Just imagine being 40 years old, 50 lbs. overweight with an ER doctor telling you that you have two choices… “either go on heart and cholesterol medication for the rest of your life or lose the weight and get in shape”. Where do you even begin?
The problem was, I used to hate the idea of diet and exercise and had no motivation to get started. Has that ever sounded like you?
Like most parents, I was too busy burning the candle at both ends working to put food on the table and when I wasn’t working, I was trying to be an involved husband and father. I didn’t believe that I had any time to invest in my own wellbeing but as I soon learned, all I needed to find my motivation was a tiny shift in perspective.
The first small habit that I had to establish was reframing exercise in my mind. I had to start assuming the identity of the type of person that I aspired to be and that meant throwing my scale away.
When I had my scale out, it was an obvious way to chase water weight every day, not measure fat loss. With that narrow focus on daily weight fluctuation, exercise can be very frustrating. I needed to gain new perspective and learn how fat loss actually worked. I learned that exercise is about sport and performance and while it might just be the world’s best medicine, it’s a very ineffective weight loss tool. You simply can’t burn enough calories through exercise to offset a bad diet. So reframing exercise in my mind was a tiny habit that allowed me to enjoy exercise for what it really is, a daily investment in a healthy heart, body and mind.
Because of that change in perspective, I had a t-shirt made that said “Today I win. I will finish what I started. I will reach my goal.” Rather than focusing on long-term outcomes and getting impatient with slow results, I shifted my focus to “winning” every day by committing to exercising and eating nutritionally dense foods daily. Doing those two things meant that I had won the day. Win enough days in a row and good things are bound to happen.

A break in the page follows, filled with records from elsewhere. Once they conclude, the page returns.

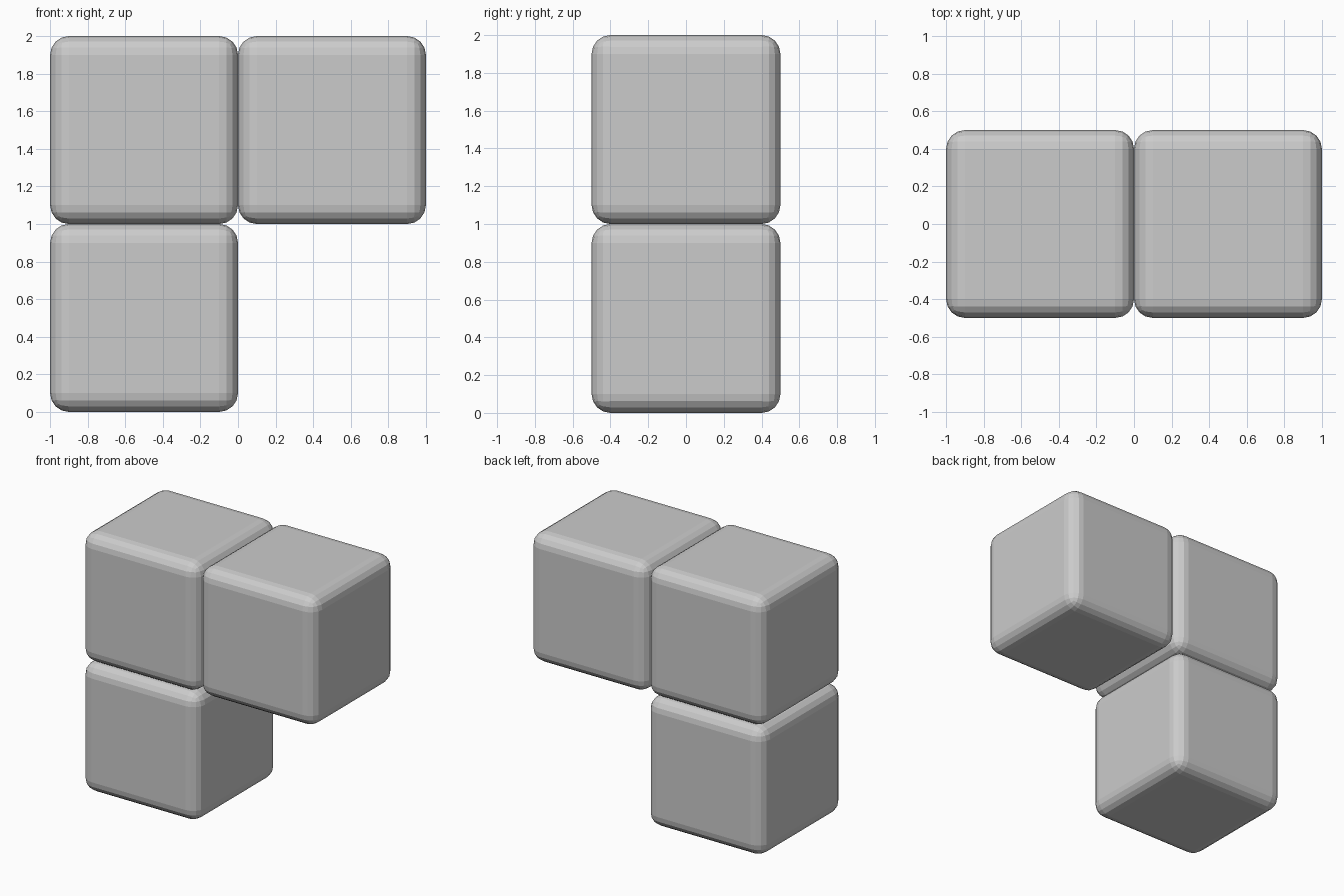
import bpy

if "Cube" in bpy.data.objects:
    bpy.data.objects.remove(bpy.data.objects["Cube"])

# Rounded unit cubes stacked in an L
def rounded_block(name, x, z):
    bpy.ops.mesh.primitive_cube_add(size=1, location=(x, 0, z))
    block = bpy.context.object
    block.name = name
    bevel = block.modifiers.new("rounded_edges", 'BEVEL')
    bevel.width = 0.1
    bevel.segments = 4
    return block

for name, x, z in (("lower_block", -0.5, 0.5),
                   ("upper_left_block", -0.5, 1.5),
                   ("upper_right_block", 0.5, 1.5)):
    rounded_block(name, x, z)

Every night I would lay out my running shoes, shorts and that t-shirt beside my bed so that when my alarm went off in the morning, that t-shirt would be the first thing I would see, keeping my daily goal of “winning” every day top of mind. I had no excuses. Organizing my running gear the night before was the tiny habit and visual motivational cue that led to my new daily habit of exercising every morning.
Because I had reframed my perspective and made my exercise gear obvious to me, it became easier to exercise every morning. I started to feel like I had won the day even before my official workday had begun which became a very satisfying feeling for me.
Since creating those two tiny habits in 2007, those tiny habits have led me to 3 Ironman’s, 7 half Ironman’s and many shorter triathlons. When I signed up for my first triathlon in 2010, I didn’t even know that I didn’t know how to swim. I didn’t even own a bike. I just reframed the challenge in my mind from “I can’t” to “how can I” and then set off to solve the challenge.
Fourteen years and 40 lbs. later, I’m still investing in my heart and mind every day. I’m still using that tiny habit of organizing my workout gear every night and I still feel like I’ve won the day before my workday even begins. That tiny shift in perspective has allowed me to achieve more in my life than I ever imagined possible.
Like training for the Ironman, the way you become more successful and resilient in life is by establishing tiny little habits that lead to big changes over time. No sustainable change happens overnight. Your belief system changes one step, one day, one week, one month and one year at a time. It’s all about having a crystal-clear vision of the person you aspire to be, investing in the identity of that person every day and then looking for the social proof that you are always moving forward.
To learn more about my journey, visit www.davebuzanko.com